12 December 2013
The life of Nelson Mandela was celebrated with dignity, joy and tears by tens of thousands of South Africans at the Cape Town stadium in Green Point on Wednesday night.
In a spirit of remembrance and celebration, formalities were set aside as artists and the city’s leaders paid tribute to Mandela, who passed away last Thursday at the age of 95.
“Nelson Mandela: A Life Celebrated” was a free event organised as part of the City of Cape Town’s commemorative programme. The city laid on free public transport, making it possible for people from all corners of the city to come together to remember Mandela.
The mood of the crowd was one of joyful togetherness as they stood side by side to mourn the man who set them free. “The Mandela Magic at work one last time – his Cape Town farewell last night,” said author Tim Butcher, who attended the event with his family.
Helen Zille, the leader of the Democratic Alliance and the premier of the Western Cape, sang praise songs about Madiba in isiXhosa. She told of how she had just returned from the state ceremony for Mandela in Pretoria, where the former president’s body has been lying in state.

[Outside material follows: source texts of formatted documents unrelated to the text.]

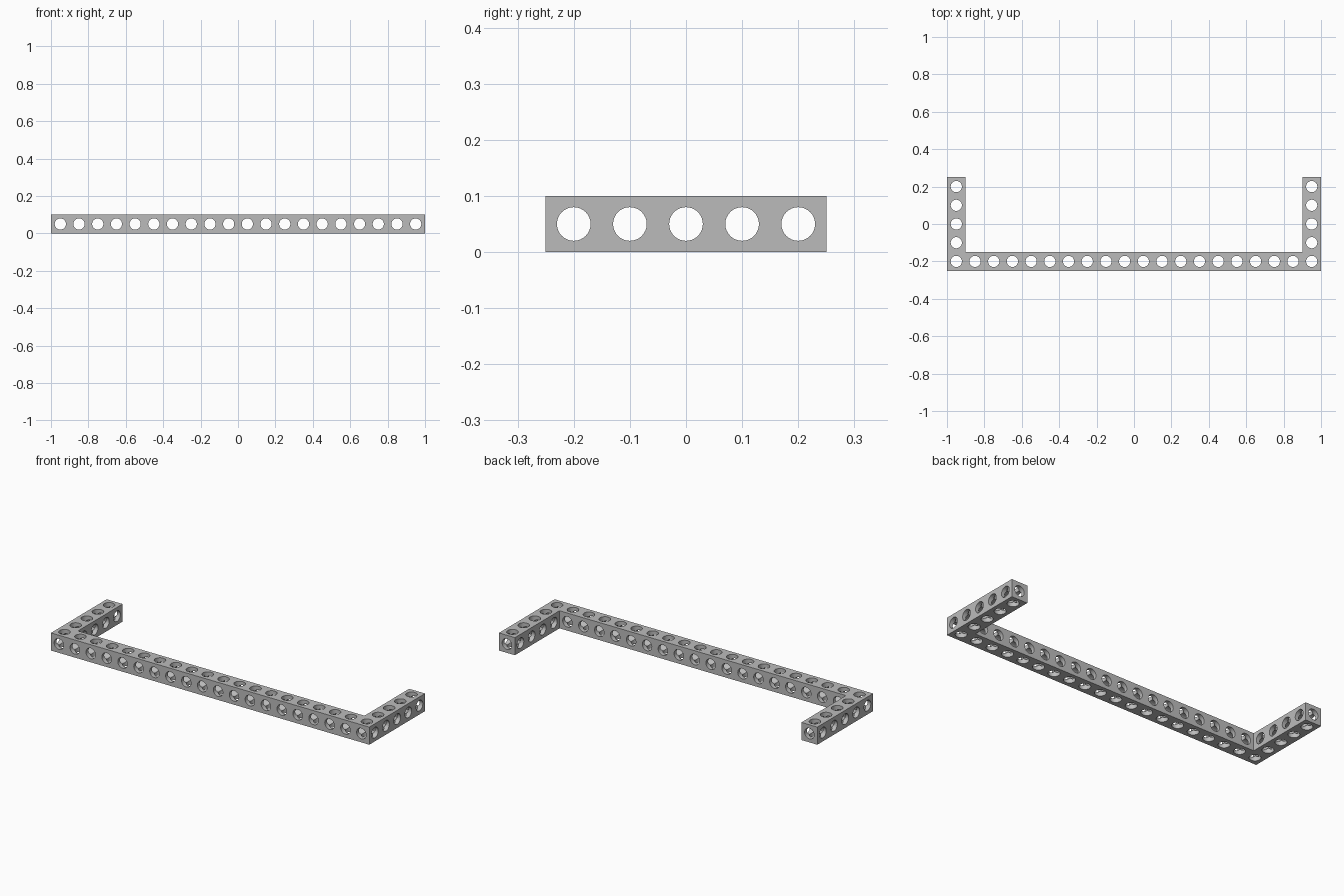
import bpy
import bmesh
import math
from mathutils import Vector

cube = bpy.data.objects.get("Cube")
if cube:
    bpy.data.objects.remove(cube, do_unlink=True)

PITCH = 0.1          # size of one square cell
HALF = PITCH / 2
BORE = 0.03          # hole radius
SEGMENTS = 32        # multiple of 8, so rings reach the cell corners
COLUMNS, ROWS = 20, 5

metal = bpy.data.materials.new("grey metal")
metal.use_nodes = True
GREY = (0.5, 0.5, 0.5, 1)
metal.diffuse_color = GREY
metal.node_tree.nodes["Principled BSDF"].inputs["Base Color"].default_value = GREY


def add_cell_side(bm, centre, axis, sign, capped):
    """One side of a drilled cell: flat rim plus the bore to the crossing holes."""
    normal = Vector((0, 0, 0))
    normal[axis] = sign
    u, v = Vector((0, 0, 0)), Vector((0, 0, 0))
    u[(axis + 1) % 3] = 1
    v[(axis + 2) % 3] = sign
    square, rim, inner = [], [], []
    for i in range(SEGMENTS):
        angle = math.tau * i / SEGMENTS
        c, s = math.cos(angle), math.sin(angle)
        reach = max(abs(c), abs(s))
        ray = u * c + v * s
        rim.append(bm.verts.new(centre + normal * HALF + ray * BORE))
        inner.append(bm.verts.new(centre + normal * BORE * reach + ray * BORE))
        if capped:
            square.append(bm.verts.new(centre + normal * HALF + ray * HALF / reach))
    for i in range(SEGMENTS):
        j = (i + 1) % SEGMENTS
        bm.faces.new((rim[i], rim[j], inner[j], inner[i]))
        if capped:
            bm.faces.new((square[i], square[j], rim[j], rim[i]))


# U-shaped layout: long front beam with an arm at each end
cells = {(i, 0) for i in range(COLUMNS)}
cells |= {(i, j) for i in (0, COLUMNS - 1) for j in range(ROWS)}

bm = bmesh.new()
for i, j in sorted(cells):
    centre = Vector(((i + 0.5 - COLUMNS / 2) * PITCH, (j + 0.5 - ROWS / 2) * PITCH, HALF))
    for axis in range(3):
        for sign in (-1, 1):
            neighbour = [i, j]
            if axis < 2:
                neighbour[axis] += sign
            capped = axis == 2 or tuple(neighbour) not in cells
            add_cell_side(bm, centre, axis, sign, capped)

bmesh.ops.remove_doubles(bm, verts=bm.verts, dist=0.0001)
bmesh.ops.recalc_face_normals(bm, faces=bm.faces)

mesh = bpy.data.meshes.new("perforated_frame")
bm.to_mesh(mesh)
bm.free()
mesh.materials.append(metal)
frame = bpy.data.objects.new("perforated_frame", mesh)
bpy.context.collection.objects.link(frame)

# Smooth bores with crisp rims
bpy.context.view_layer.objects.active = frame
frame.select_set(True)
bpy.ops.object.shade_smooth_by_angle(angle=math.radians(30))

She said his face was at peace, “a face that must symbolise both in its physical features and its spiritual features everything that we must become as nation”. She said Mandela’s familiar smile “must have masked such a deep pain over a vast number of years, when he sacrificed to bring us freedom and to bring us a constitution that defends us today”.
Zille said she had flown in from Pretoria over Robben Island, seeing Cape Town as Mandela must have seen it. “It was a powerful sight.”
Johnny Clegg paid a heartfelt tribute to Mandela with Asimbonanga, a song he wrote in the dark days of apartheid. The crowd, on its feet, sang and cried along with him.
Justice and dignity
“The spirit of the New South Africa may have had its origins in Madiba but it lives in all of us,” Cape Town mayor Patricia de Lille said. “And because of that, we cannot let that spirit die with him. He showed us what reconciliation meant; he showed us what we needed to become.
“In mourning him, we celebrate his values of justice, dignity, respect, human rights and reconciliation,” she said. “In our celebration of them, these values live and thrive once more.”
The Bala Brothers also brought the crowd to their feet – where they remained for the rest of the night – with their rousing rendition of Miriam Makeba’s Pata Pata. Paying tribute to the country that determinedly breaks stereotypes, they sang in Afrikaans.
National Planning Minister Trevor Manuel said it had been a long walk to freedom for South Africa, but that “the journey was not over yet”.
Singer and Aids activist Annie Lennox, who is also an ambassador for the charity 46664, used her bongo drum to convey a powerful message to “stop the violence”. Banging out slam poetry, she got the crowd chanting about safe sex and getting tested.
Also paying tribute was rugby player Francois Pienaar, former captain of the Springboks, who described Mandela as “our spiritual coach and our captain”. Recalling the World Cup in 1999 when he led Springboks to team victory, Pienaar said, “For the first time ever, we were all champions together. I will never forget how proud Madiba was, and his beautiful smile.”
Marius Fransman, Deputy Minister of International Relations and Co-operation and the chair of the ANC in the Western Cape, said Mandela was the country’s role model: “We all ask what we want our children to be like. We want them to be like Madiba.”
The event was well organised, with the city relying on many of the procedures it used when it successfully hosted the 2010 World Cup. The “fan walk” from the station through the city centre to the stadium was renamed the “remembrance walk”.
“Madiba’s Cape Town celebration has got to be one of the highlights of my life,” said photographer Jackie Murray. “Never before have I experienced such intense, unified joy, sorrow and elation as this. We sang, we danced, we cried, we screamed our hearts out. Lucky the stadium doesn’t have a roof, because we would have blasted it right off up into our beautiful African skies!”
A few thousand people also gathered at the Grand Parade, where the event was broadcast on big screens.